poured over maps for a long time and found the word “Cambi” on
South American map. He liked the sound and found it on no
map—so the town was christened “Camby”. He felt the “Y” made a
better ending than “I”
Maidie Morgan became the postmistress in 1890 and retired in
1940. It was the longest record of service for a postal
Indiana and longest for a woman in the nation.
With the coming of the railroad and post office Camby became
a boom town. The interurban line was put in beside the
and in 1909 Carl Morgan decided his home and railroad station
no longer contain a busy store and post office. He built a
building across the tracks from the station. This building
large grocery, the post office, ticket sales for the
interurban, a large
scale on which the farmers could weigh their wagons of
wheat, and corn, as well as a coal yard where they could buy
weigh coal. It was a busy place. Small freight could be sent
Indianapolis on the interurban, and farmers brought cans of
were taken by interurban to Indianapolis. Grandmother

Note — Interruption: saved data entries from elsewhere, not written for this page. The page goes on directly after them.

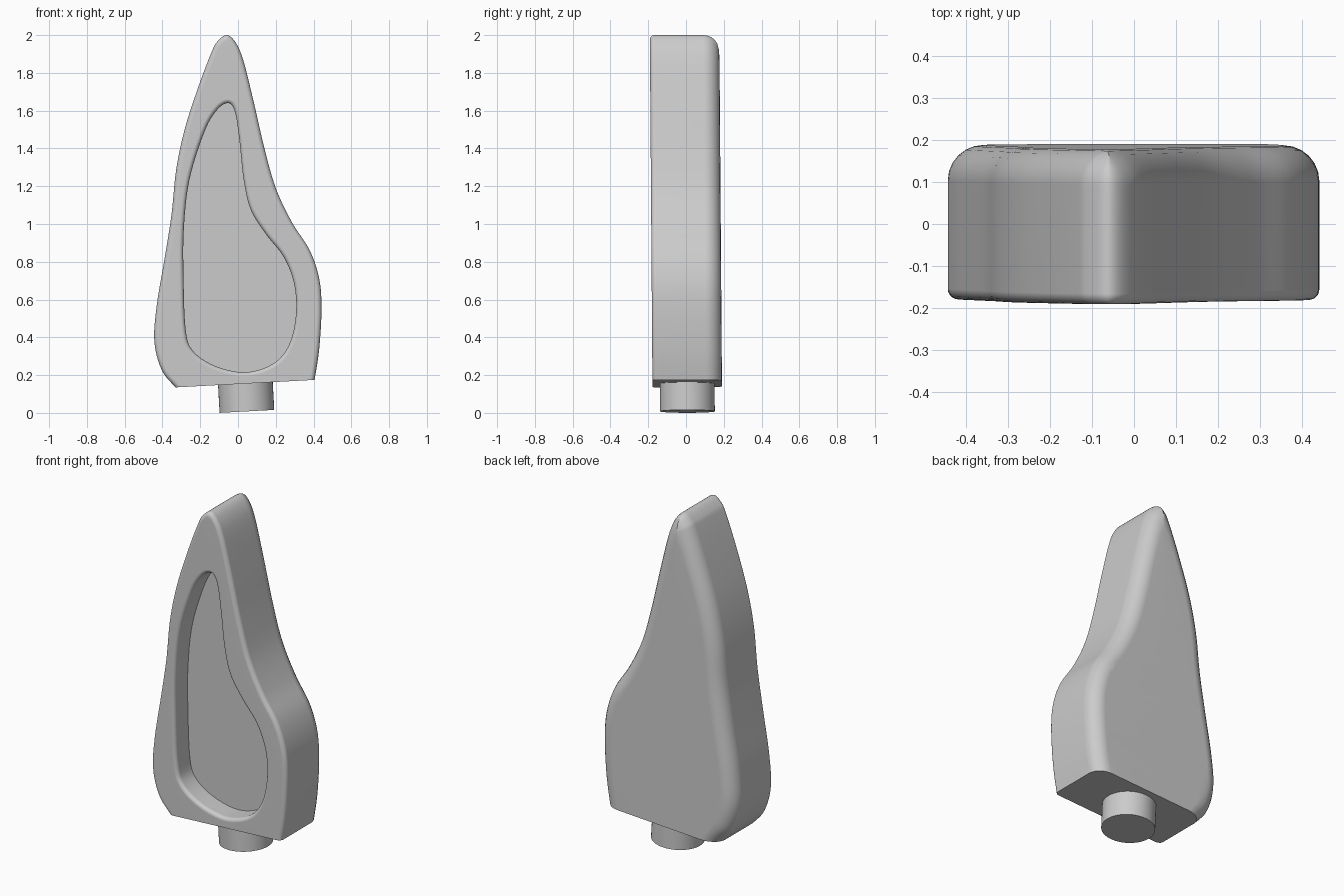
import bpy
import bmesh
import math
from mathutils import Vector

if "Cube" in bpy.data.objects:
    bpy.data.objects.remove(bpy.data.objects["Cube"], do_unlink=True)

FRONT, BACK = -0.184, 0.184
FRONT_ROUND, BACK_ROUND, LIP_ROUND = 0.025, 0.085, 0.022
POCKET_DEPTH = 0.125
LEAN = 0.0075
TILT = math.atan2(0.04, 0.74)
BASE_POINT = Vector((0.04, 0, 0.155))
BASE_UP = Vector((-math.sin(TILT), 0, math.cos(TILT)))

# Clockwise outlines in x, z
BODY = [(-0.06, 2.0), (-0.012, 1.96), (0.03, 1.86), (0.087, 1.63), (0.14, 1.4),
        (0.2, 1.19), (0.285, 1.01), (0.38, 0.86), (0.43, 0.71), (0.442, 0.55),
        (0.43, 0.34), (0.405, 0.175), (0.37, 0.0), (0.1, -0.1), (-0.2, 0.01),
        (-0.33, 0.135), (-0.405, 0.23), (-0.443, 0.38), (-0.43, 0.57),
        (-0.39, 0.81), (-0.352, 1.05), (-0.327, 1.29), (-0.28, 1.51),
        (-0.205, 1.74), (-0.14, 1.91), (-0.11, 1.965)]
POCKET = [(-0.05, 1.64), (-0.015, 1.59), (0.008, 1.44), (0.03, 1.235),
          (0.067, 1.077), (0.145, 0.95), (0.245, 0.82), (0.3, 0.67),
          (0.305, 0.5), (0.265, 0.35), (0.18, 0.257), (0.035, 0.215),
          (-0.125, 0.25), (-0.24, 0.33), (-0.277, 0.44), (-0.288, 0.7),
          (-0.287, 0.97), (-0.257, 1.235), (-0.177, 1.49), (-0.11, 1.605)]

plastic = bpy.data.materials.new("plain grey")
plastic.use_nodes = True
GREY = (0.6, 0.6, 0.6, 1)
plastic.diffuse_color = GREY
plastic.node_tree.nodes["Principled BSDF"].inputs["Base Color"].default_value = GREY


def smooth_loop(points, steps=6):
    """Closed smooth curve through the points."""
    pts = [Vector(p) for p in points]
    n = len(pts)
    out = []
    for i in range(n):
        a, b, c, d = (pts[(i + k) % n] for k in (-1, 0, 1, 2))
        for s in range(steps):
            t = s / steps
            out.append(b + (c - a) * t / 2
                       + (2 * a - 5 * b + 4 * c - d) * t * t / 2
                       + (3 * b - a - 3 * c + d) * t ** 3 / 2)
    return out


def inset(loop, dist):
    """Move a clockwise loop inwards; overlapping points collapse together."""
    n = len(loop)
    moved = []
    for i, p in enumerate(loop):
        along = (loop[(i + 1) % n] - loop[i - 1]).normalized()
        moved.append(p + Vector((along.y, -along.x)) * dist)
    limit = abs(dist) * 0.97
    good = [q for q in moved if min((q - p).length for p in loop) >= limit]
    return [q if q in good else min(good, key=lambda g: (g - q).length) for q in moved]


def ring(bm, loop, y):
    return [bm.verts.new((p.x, y, p.y)) for p in loop]


def skin(bm, rings):
    for low, high in zip(rings, rings[1:]):
        for i in range(len(low)):
            bm.faces.new((low[i - 1], low[i], high[i], high[i - 1]))


def cap(bm, *rings):
    """Fill one loop, or the area between two loops."""
    edges = [bm.edges.get((r[i - 1], r[i])) for r in rings for i in range(len(r))]
    bmesh.ops.triangle_fill(bm, edges=edges, use_beauty=True)


def arc(steps=6):
    for k in range(steps + 1):
        a = k / steps * math.pi / 2
        yield 1 - math.sin(a), 1 - math.cos(a)


def finish(bm, name):
    for v in bm.verts:
        v.co.y -= LEAN * (v.co.z - 1)
    bmesh.ops.recalc_face_normals(bm, faces=bm.faces)
    mesh = bpy.data.meshes.new(name)
    bm.to_mesh(mesh)
    bm.free()
    mesh.materials.append(plastic)
    obj = bpy.data.objects.new(name, mesh)
    bpy.context.collection.objects.link(obj)
    bpy.ops.object.select_all(action="DESELECT")
    obj.select_set(True)
    bpy.context.view_layer.objects.active = obj
    bpy.ops.object.shade_smooth_by_angle(angle=math.radians(35))
    obj.modifiers.new("even_shading", "WEIGHTED_NORMAL").keep_sharp = True


# Body: rounded front rim, straight side, broad rounded back rim
bm = bmesh.new()
outline = smooth_loop(BODY)
sides = [ring(bm, inset(outline, FRONT_ROUND * i) if i else outline, FRONT + FRONT_ROUND * y)
         for i, y in arc()][::1]
sides += [ring(bm, inset(outline, BACK_ROUND * i) if i else outline, BACK - BACK_ROUND * y)
          for y, i in arc()]
skin(bm, sides)

# Pocket: rounded lip, straight wall, flat floor
hollow = smooth_loop(POCKET)
walls = [ring(bm, inset(hollow, -LIP_ROUND * o) if o else hollow, FRONT + LIP_ROUND * y)
         for o, y in arc()]
walls.append(ring(bm, hollow, FRONT + POCKET_DEPTH))
skin(bm, walls)
front_rim, back_rim, lip, floor = sides[0], sides[-1], walls[0], walls[-1]
cap(bm, front_rim, lip)
cap(bm, floor)
bmesh.ops.remove_doubles(bm, verts=back_rim, dist=1e-5)
bm.verts.ensure_lookup_table()
bmesh.ops.triangle_fill(bm, use_beauty=True, edges=[e for e in bm.edges if e.is_boundary])

# Slanted flat base
cut = bmesh.ops.bisect_plane(bm, geom=bm.verts[:] + bm.edges[:] + bm.faces[:], dist=1e-5,
                             plane_co=BASE_POINT, plane_no=BASE_UP, clear_inner=True)
bmesh.ops.triangle_fill(bm, use_beauty=True, edges=[e for e in bm.edges if e.is_boundary])
finish(bm, "body")

# Round peg square to the base
bm = bmesh.new()
bmesh.ops.create_cone(bm, cap_ends=True, segments=64, radius1=0.145, radius2=0.145, depth=0.19)
bmesh.ops.rotate(bm, verts=bm.verts, matrix=BASE_UP.to_track_quat("Z", "Y").to_matrix())
bmesh.ops.translate(bm, verts=bm.verts, vec=BASE_POINT + Vector((0.002, 0, -0.052)))
finish(bm, "peg")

work as the postmistress and grandfather as station agent. By
time their son, Earl Morgan, was old enough to help run the
John Routon, who owned a large farm here had opened a
second coal yard and a hardware store. There was also a
shop. So, because of the railroad and interurban Camby became
busy center. Passenger trains ran frequently. They contained
mail car on which we received mail twice a day. Also small
was carried in the baggage car. Freight trains carried coal
products as well as delivering any and all things the farmers
area purchased. There were always crowds of people waiting for
the trains. At harvest time wagons would be lined up for
waiting to weigh and load their grain or tomatoes. They
the chance to visit with their neighboring farmers, loaf at
store, and go to the blacksmith shop.
As a result of the ease of transportation and the advent of
electricity to Camby the town began to grow and many new homes
were built. Williams Sanders built a large saw mill. Now, with
highways and trucking Camby has settled back to a residential
suburb of Indianapolis. There are only a few here who remember
SOURCE: from Jean Rink Bane and Steve Rink June 22,
2009 at the Decatur Township office.